The hardware level is what takes most of the book, starting with morse code and the telegraph to teach us basics of both data transmission and from where the integrated circuits come. This is the biggest and I guess hardest part to learn, because it is like taking your first half of the first year of university of computer science inside a book: Electronics, circuits, boolean algebra, binary, octal and hexadecimal systems and conversions... At least in Spain you learn this contents in 3 different subjects, so be prepared for some heavy circuit diagrams and calculations to repeat if you don't already know the topics. It is also the most beautiful part and where you will learn most of the amazing evolution path to personal computers.
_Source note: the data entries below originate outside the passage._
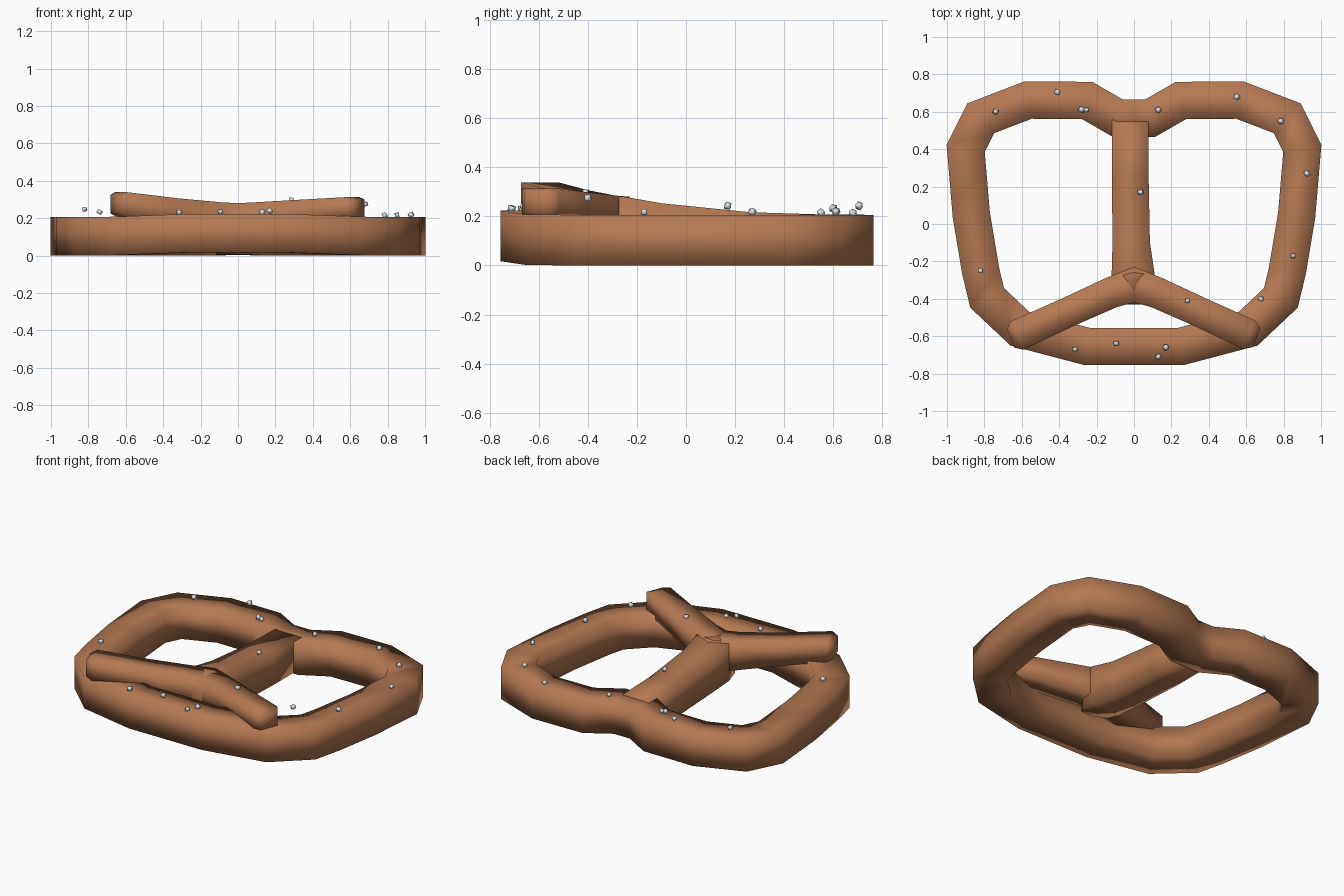
import bpy, bmesh, math, random
from mathutils import Vector, Euler

if "Cube" in bpy.data.objects:
    bpy.data.objects.remove(bpy.data.objects["Cube"])

random.seed(4)


def material(name, rgb):
    m = bpy.data.materials.new(name)
    m.diffuse_color = (*rgb, 1)
    m.use_nodes = True
    m.node_tree.nodes["Principled BSDF"].inputs["Base Color"].default_value = m.diffuse_color
    return m


crust = material("baked brown", (0.46, 0.19, 0.085))
white = material("salt grey", (0.72, 0.80, 0.86))


def finish(name, bm, mat, smooth=True):
    bmesh.ops.recalc_face_normals(bm, faces=bm.faces[:])
    for f in bm.faces:
        f.smooth = smooth
    me = bpy.data.meshes.new(name)
    bm.to_mesh(me)
    bm.free()
    me.materials.append(mat)
    ob = bpy.data.objects.new(name, me)
    bpy.context.collection.objects.link(ob)
    return ob


# Square dough section, shaded smooth all the way round
SECTION = [(1, 1), (-1, 1), (-1, -1), (1, -1)]


def tube(name, points, closed=False):
    """Mitred dough roll; each point is (x, y, z, half width, half height)."""
    bm = bmesh.new()
    rings = []
    n = len(points)
    for i, (x, y, z, w, h) in enumerate(points):
        c = Vector((x, y))
        a = Vector(points[i - 1][:2]) if closed or i > 0 else None
        b = Vector(points[(i + 1) % n][:2]) if closed or i < n - 1 else None
        d1 = (c - a).normalized() if a else (b - c).normalized()
        d2 = (b - c).normalized() if b else d1
        d = (d1 + d2).normalized()
        side = Vector((-d.y, d.x)) / max(d.dot(d1), 0.5)
        ring = []
        for u, v in SECTION:
            p = c + side * (w * u)
            ring.append(bm.verts.new((p.x, p.y, z + h * v)))
        rings.append(ring)
    m = len(SECTION)
    for i in range(n if closed else n - 1):
        r, s = rings[i], rings[(i + 1) % n]
        for k in range(m):
            j = (k + 1) % m
            bm.faces.new((r[k], r[j], s[j], s[k]))
    if not closed:
        bm.faces.new(rings[0])
        bm.faces.new(rings[-1])
    return finish(name, bm, crust)


# Outer loop: left half of the centreline, mirrored to the right
half = [(-0.085, 0.565, 0.105), (-0.25, 0.66, 0.103), (-0.565, 0.663, 0.103),
        (-0.82, 0.565, 0.103), (-0.9, 0.405, 0.103), (-0.87, 0.05, 0.103),
        (-0.82, -0.25, 0.103), (-0.785, -0.395, 0.103),
        (-0.61, -0.56, 0.105), (-0.25, -0.655, 0.120)]
loop = half + [(-x, y, z) for x, y, z in reversed(half)]
tube("outer_loop", [(x, y, z, 0.1, 0.103) for x, y, z in loop], closed=True)

# Centre stem climbing towards the front
tube("centre_stem", [(-0.02, 0.58, 0.107, 0.098, 0.1), (-0.02, 0.26, 0.112, 0.098, 0.105),
                     (-0.015, -0.10, 0.138, 0.1, 0.115), (-0.005, -0.27, 0.160, 0.115, 0.122),
                     (0.0, -0.36, 0.165, 0.10, 0.115), (0.0, -0.43, 0.15, 0.045, 0.08)])

# Crossing arms resting on the front of the loop, in one bent piece
tube("crossed_arms", [(-0.66, -0.61, 0.275, 0.055, 0.05), (-0.625, -0.596, 0.275, 0.083, 0.064),
                      (-0.35, -0.470, 0.232, 0.080, 0.074), (-0.12, -0.366, 0.197, 0.083, 0.088),
                      (0, -0.325, 0.185, 0.09, 0.095),
                      (0.12, -0.366, 0.197, 0.083, 0.088), (0.35, -0.470, 0.228, 0.080, 0.070),
                      (0.615, -0.592, 0.256, 0.083, 0.057), (0.655, -0.608, 0.256, 0.055, 0.045)])

# Salt grains scattered over the top
salt = [(-0.41, 0.705, 0.243), (-0.74, 0.6, 0.233), (-0.28, 0.612, 0.22), (-0.255, 0.61, 0.215),
        (0.13, 0.61, 0.22), (0.55, 0.68, 0.213), (0.785, 0.55, 0.215), (0.925, 0.27, 0.218),
        (0.035, 0.17, 0.243), (0.85, -0.17, 0.218), (0.68, -0.4, 0.275), (0.285, -0.41, 0.298),
        (-0.82, -0.25, 0.248), (-0.315, -0.67, 0.232), (-0.095, -0.638, 0.235),
        (0.17, -0.66, 0.24), (0.13, -0.71, 0.232)]
bm = bmesh.new()
for p in salt:
    grain = bmesh.ops.create_cube(bm, size=0.022)["verts"]
    turn = Euler([random.uniform(0, 3) for _ in range(3)]).to_matrix()
    for v in grain:
        v.co = turn @ v.co + Vector(p)
finish("salt_grains", bm, white)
The softwar level sadly suffers from having much less space, and while the internals of how old operating systems worked, how to manage files or input and output devices or how to draw pixels at old monitors are really interesting, I feel like it could have had a few more chapters digging more into details of old OSes, more old programming languages, etc. We learn about Assembler, C, LISP and a few others but very briefly (except ASM). Also some chapters are a mixed bag, where you are told about screen resolutions and then jump to digital audio, then disk storage... surely it is all I/O but I would have prefered a clear separation. That said, it is still great and I've learned some interesting facts.
Nostalgia also kicks in for me, but having lived the AMSTRAD PC/W & CP/M era, MS-DOS and the surge of GUI-based operating systems, I really enjoyed learning how simpler computers designed the hardware interruptions mechanisms, loaded the BIOS, why Macintosh was always different from PCs and other low-level details not usually taught anywhere else (at least condensed and in a simple language).
Really recommended read, mandatory if you like to know how things work under the hood. And also curious to read 17 years later and see how some technologies have been surpassed and their limits solved.
The ZX Spectrum was a classic from the eighties, with its long loading times and 15 colors. It wasn't the fastest nor the best but it definetly had really good games and it's relatively cheap price made it common when I was young (before videoconsoles took its place).
While I don't have much time to learn how to code for it (and if I had, I'd focus on learning more original GameBoy development), I love when people write tutorials and/or posts about how certain stuff from old machines worked, and I just found some jewels which are also quite up to date (as a matter of fact, the author is still writing posts in the series). Just take a look at them and learn how things worked in the Speccy, and how more actual techniques can be applied to squeeze some extra speed or improve the development process:
Also, I went on to read a bit about the sprite color glitches and found that after the link's main article, in the comments section there are a few examples of how to minimize the problem, make sure not to skip them as the article only mentions the issue but doesn't provides solutions.
The full toolset to develop for the spectrum can be found at https://github.com/jarikomppa/speccy, including some custom-made tools, an image conversor for the Spectrum, and even a sample game, Solargun.
An interesting game programming library recently made is libzx; It provides drawing and buffering techniques, fonts management, keyboard handling, audio and music... Definetly worth a look.
Another toolset I've found is the spanish La Churrera, which includes not only a C framework but also tools to manage graphics, sound, and even a map editor.
Update #1: Added img2spec repo link.
Update #2: Added libzx library link.
Update #3: Added La Churrera framework link.